WITH THE recent launch of a new version of the only orf vaccine available, it is important for sheep owners to recognise the problem early on and manage it accordingly, as well as recognise the effects the virus can have on humans.

It is essential to remember the virus is highly contagious and spreads rapidly, Peter Nettleton of the Moredun Research Institute told producers attending a Moredun/Schering-Plough meeting at Plumpton College, East Sussex.

“The scabby lesions found on the mouth and nostrils of a sheep can survive year on year providing they are kept dry. This is particularly the case with flaky scabs situated across the sheep’s poll and ears.

“Sores can be mild, but they may also spread to other sites. Rapidly growing lesions may develop on gums, palate and tongue, as well as lips, feet and lower limbs.”

Dr Nettleton told producers the reason that orf is such a tricky virus to prevent and control is the group of poxvirus it belongs to.

With its poor immune response vaccination is difficult and offers only short-lived protection. “Much work has been done to improve the currently available Scabivax vaccine and to develop a quicker and more effective diagnostic test.”

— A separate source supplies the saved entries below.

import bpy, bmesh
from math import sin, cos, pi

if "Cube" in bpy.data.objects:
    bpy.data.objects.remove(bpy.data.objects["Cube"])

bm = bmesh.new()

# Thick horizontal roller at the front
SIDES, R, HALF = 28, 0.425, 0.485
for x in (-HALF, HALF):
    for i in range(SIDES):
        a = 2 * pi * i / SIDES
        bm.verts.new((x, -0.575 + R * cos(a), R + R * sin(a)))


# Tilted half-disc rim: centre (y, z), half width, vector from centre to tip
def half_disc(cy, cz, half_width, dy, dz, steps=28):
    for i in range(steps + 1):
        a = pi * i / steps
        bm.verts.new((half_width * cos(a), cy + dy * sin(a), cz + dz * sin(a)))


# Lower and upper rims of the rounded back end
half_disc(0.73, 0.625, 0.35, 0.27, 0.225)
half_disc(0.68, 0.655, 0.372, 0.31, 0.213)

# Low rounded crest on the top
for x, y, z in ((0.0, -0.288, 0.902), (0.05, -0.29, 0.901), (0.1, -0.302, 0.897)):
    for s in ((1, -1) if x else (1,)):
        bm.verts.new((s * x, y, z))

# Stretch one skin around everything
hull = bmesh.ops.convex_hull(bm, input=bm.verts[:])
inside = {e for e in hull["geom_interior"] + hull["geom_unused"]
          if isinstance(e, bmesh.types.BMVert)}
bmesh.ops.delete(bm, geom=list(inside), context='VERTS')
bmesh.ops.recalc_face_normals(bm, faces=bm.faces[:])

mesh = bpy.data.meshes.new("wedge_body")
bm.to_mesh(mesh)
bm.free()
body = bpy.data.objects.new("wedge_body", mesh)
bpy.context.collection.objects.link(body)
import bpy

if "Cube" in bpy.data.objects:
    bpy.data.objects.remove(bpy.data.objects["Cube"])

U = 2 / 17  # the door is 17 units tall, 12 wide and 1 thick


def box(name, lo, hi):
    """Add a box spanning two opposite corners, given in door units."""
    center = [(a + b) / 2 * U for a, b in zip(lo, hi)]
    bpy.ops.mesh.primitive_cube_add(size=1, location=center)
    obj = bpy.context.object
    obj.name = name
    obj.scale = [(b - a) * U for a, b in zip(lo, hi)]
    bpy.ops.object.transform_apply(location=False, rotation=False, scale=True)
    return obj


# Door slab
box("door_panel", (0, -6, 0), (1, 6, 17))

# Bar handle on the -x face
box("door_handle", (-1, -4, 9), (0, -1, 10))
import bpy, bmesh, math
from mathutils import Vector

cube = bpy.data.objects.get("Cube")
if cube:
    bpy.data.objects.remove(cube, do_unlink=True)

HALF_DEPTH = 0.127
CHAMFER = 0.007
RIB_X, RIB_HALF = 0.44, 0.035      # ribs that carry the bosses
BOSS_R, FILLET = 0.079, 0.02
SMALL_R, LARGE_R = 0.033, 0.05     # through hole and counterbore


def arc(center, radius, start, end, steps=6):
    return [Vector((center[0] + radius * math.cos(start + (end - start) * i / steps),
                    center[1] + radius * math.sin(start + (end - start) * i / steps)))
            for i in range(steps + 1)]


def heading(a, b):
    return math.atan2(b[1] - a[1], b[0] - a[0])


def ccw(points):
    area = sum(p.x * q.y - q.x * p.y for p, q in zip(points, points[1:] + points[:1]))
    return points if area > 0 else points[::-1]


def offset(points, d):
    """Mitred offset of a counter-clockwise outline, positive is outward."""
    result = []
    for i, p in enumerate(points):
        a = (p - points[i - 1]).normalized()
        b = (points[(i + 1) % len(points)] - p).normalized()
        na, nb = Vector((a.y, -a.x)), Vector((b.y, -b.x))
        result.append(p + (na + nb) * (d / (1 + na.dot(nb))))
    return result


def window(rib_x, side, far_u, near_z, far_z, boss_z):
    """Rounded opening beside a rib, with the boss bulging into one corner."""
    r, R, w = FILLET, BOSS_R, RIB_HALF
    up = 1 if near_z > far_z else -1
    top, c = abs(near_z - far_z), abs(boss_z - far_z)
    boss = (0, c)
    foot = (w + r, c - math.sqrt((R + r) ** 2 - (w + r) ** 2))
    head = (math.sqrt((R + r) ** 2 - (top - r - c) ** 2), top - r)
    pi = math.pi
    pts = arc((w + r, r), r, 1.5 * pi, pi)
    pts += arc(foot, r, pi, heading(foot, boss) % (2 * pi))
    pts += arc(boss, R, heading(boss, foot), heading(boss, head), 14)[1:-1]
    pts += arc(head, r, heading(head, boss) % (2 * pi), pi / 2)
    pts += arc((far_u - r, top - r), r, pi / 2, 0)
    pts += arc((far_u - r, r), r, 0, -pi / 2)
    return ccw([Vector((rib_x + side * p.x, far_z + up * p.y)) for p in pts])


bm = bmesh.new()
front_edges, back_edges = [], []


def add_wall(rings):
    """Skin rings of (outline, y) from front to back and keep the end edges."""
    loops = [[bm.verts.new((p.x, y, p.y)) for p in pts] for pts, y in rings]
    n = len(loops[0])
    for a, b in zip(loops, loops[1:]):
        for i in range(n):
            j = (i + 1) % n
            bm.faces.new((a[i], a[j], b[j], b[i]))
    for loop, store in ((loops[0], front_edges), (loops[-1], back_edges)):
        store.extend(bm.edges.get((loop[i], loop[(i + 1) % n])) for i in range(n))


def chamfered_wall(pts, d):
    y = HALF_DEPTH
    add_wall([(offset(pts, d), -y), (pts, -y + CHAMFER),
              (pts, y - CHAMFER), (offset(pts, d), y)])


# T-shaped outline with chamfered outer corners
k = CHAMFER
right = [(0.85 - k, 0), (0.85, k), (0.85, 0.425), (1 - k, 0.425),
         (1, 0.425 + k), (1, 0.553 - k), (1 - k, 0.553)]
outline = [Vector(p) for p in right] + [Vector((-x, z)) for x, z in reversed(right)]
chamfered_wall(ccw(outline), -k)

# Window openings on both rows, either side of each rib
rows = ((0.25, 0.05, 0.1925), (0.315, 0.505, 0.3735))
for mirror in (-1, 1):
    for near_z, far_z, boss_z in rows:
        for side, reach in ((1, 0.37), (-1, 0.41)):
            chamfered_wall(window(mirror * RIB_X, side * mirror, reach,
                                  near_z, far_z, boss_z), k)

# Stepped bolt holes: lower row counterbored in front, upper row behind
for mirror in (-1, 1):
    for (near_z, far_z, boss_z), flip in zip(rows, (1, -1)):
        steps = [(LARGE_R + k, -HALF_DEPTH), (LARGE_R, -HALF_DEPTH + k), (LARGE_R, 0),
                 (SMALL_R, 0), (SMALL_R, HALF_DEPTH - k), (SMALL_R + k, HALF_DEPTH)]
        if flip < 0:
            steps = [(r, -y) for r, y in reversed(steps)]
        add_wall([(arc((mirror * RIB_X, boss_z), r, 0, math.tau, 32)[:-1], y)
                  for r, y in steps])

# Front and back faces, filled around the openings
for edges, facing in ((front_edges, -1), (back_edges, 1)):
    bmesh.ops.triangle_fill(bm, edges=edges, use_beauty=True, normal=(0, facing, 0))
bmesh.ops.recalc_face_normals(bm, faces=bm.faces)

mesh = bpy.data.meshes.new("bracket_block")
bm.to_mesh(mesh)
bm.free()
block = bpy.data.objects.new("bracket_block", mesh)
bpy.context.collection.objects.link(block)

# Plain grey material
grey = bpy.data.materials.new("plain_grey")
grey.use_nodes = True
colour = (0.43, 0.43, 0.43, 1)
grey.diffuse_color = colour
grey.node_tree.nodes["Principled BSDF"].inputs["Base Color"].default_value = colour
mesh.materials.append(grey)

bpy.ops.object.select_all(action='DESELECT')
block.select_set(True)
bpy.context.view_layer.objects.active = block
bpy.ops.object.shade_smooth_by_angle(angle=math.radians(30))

The vaccine involves scarification of the skin surface with a cell culture grown virus. “We have tried to implement an intramuscular vaccination process with a live virus but, unfortunately, that has proved unsuccessful.”

Because there is no current treatment available, treatment must be directed at preventing secondary bacterial contamination, Mr Nettleton explained.

“The level of virus challenge can be reduced by thoroughly disinfecting lambing sheds, as well as reducing the presence of abrasive material inside as well as out.”

When orf is a major problem on farm, Dr Nettleton strongly advises considering a vaccination programme.

The virus can also infect humans, so careful handling of the vaccine is required, he warned. “Scabs from vaccinated sheep will, however, contaminate the environment, so it must be used only on orf-infected farms.”

As an aid for control, the vaccine should be used three to four weeks before orf is anticipated, he said. “In practice it is usually given to ewes eight weeks before lambing and to lambs shortly after birth. It can also be used once an outbreak has started.”

Dr Nettleton also suggested flockmasters should consider vaccinating new sheep brought onto an orf- infected farm.